**Brief:** Look through the entries below and count the lines that contain "objects". Reply with that number only.
(Entries supplied begins)
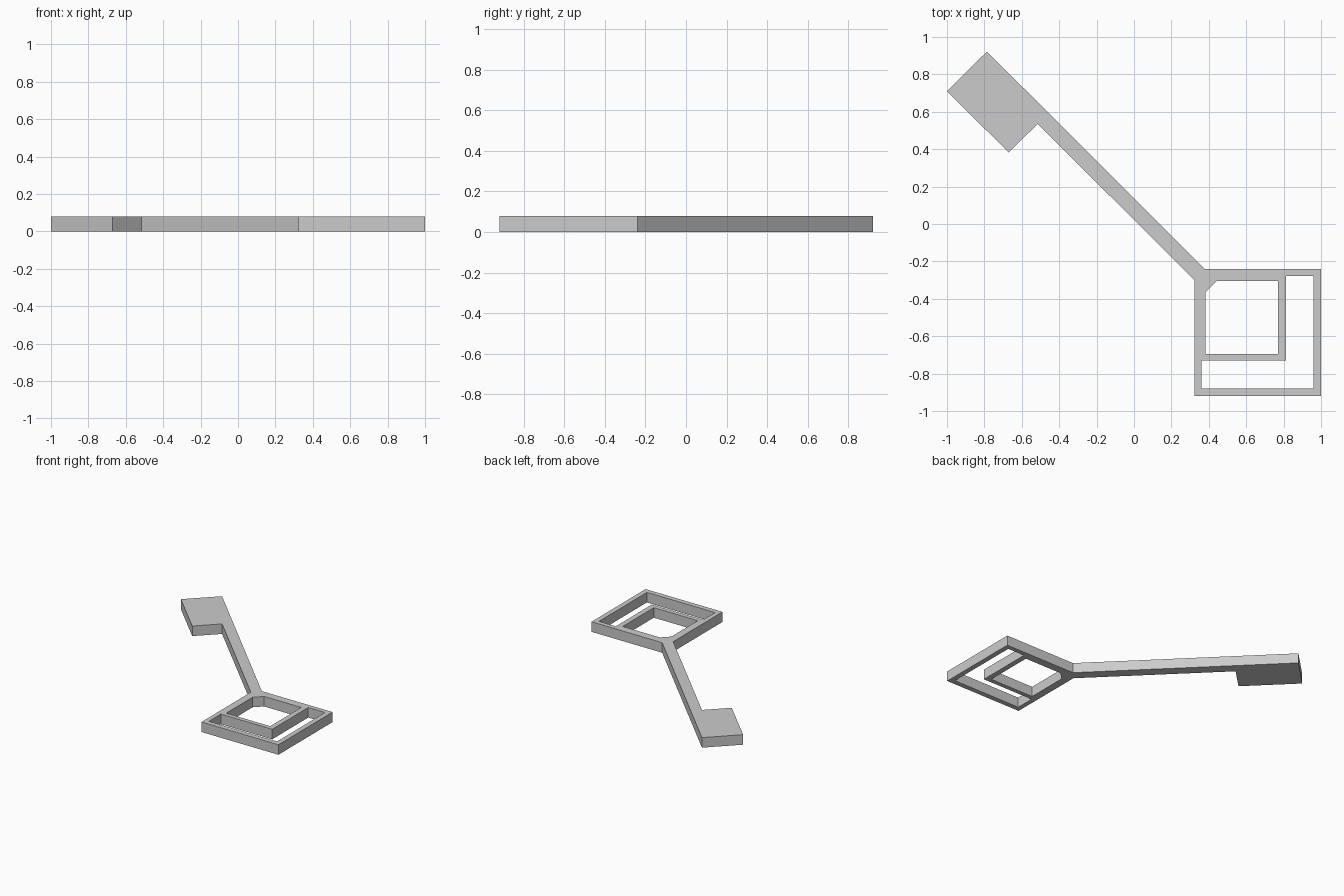
import bpy, bmesh

if "Cube" in bpy.data.objects:
    bpy.data.objects.remove(bpy.data.objects["Cube"])

HEIGHT = 0.08

# Outer outline: bit at the top left, diagonal shaft, square bow at the bottom right
outline = [(-0.786, 0.922), (-1.0, 0.71), (-0.67, 0.382), (-0.515, 0.535),
           (0.323, -0.30), (0.323, -0.92), (1.0, -0.92), (1.0, -0.24), (0.378, -0.24)]
# Square window with a cut corner beside the shaft
square_hole = [(0.383, -0.363), (0.443, -0.304), (0.77, -0.304),
               (0.77, -0.695), (0.383, -0.695)]
# L-shaped window around the square one
l_hole = [(0.812, -0.277), (0.96, -0.277), (0.96, -0.88),
          (0.36, -0.88), (0.36, -0.73), (0.812, -0.73)]


def extruded_profile(name, loops, height):
    curve = bpy.data.curves.new(name, 'CURVE')
    curve.dimensions = '2D'
    curve.fill_mode = 'BOTH'
    curve.extrude = height / 2
    for loop in loops:
        spline = curve.splines.new('POLY')
        spline.points.add(len(loop) - 1)
        for point, (x, y) in zip(spline.points, loop):
            point.co = (x, y, 0, 1)
        spline.use_cyclic_u = True
    obj = bpy.data.objects.new(name, curve)
    bpy.context.collection.objects.link(obj)
    bpy.ops.object.select_all(action='DESELECT')
    obj.select_set(True)
    bpy.context.view_layer.objects.active = obj
    bpy.ops.object.convert(target='MESH')
    obj = bpy.context.object

    # Weld the caps to the walls, stand on z = 0, flat shading
    bm = bmesh.new()
    bm.from_mesh(obj.data)
    bmesh.ops.remove_doubles(bm, verts=bm.verts, dist=0.0005)
    bmesh.ops.translate(bm, verts=bm.verts, vec=(0, 0, height / 2))
    bmesh.ops.recalc_face_normals(bm, faces=bm.faces)
    for face in bm.faces:
        face.smooth = False
    bm.to_mesh(obj.data)
    bm.free()
    return obj


extruded_profile("key", [outline, square_hole, l_hole], HEIGHT)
(Entries supplied ends)
**Problem solution:** 5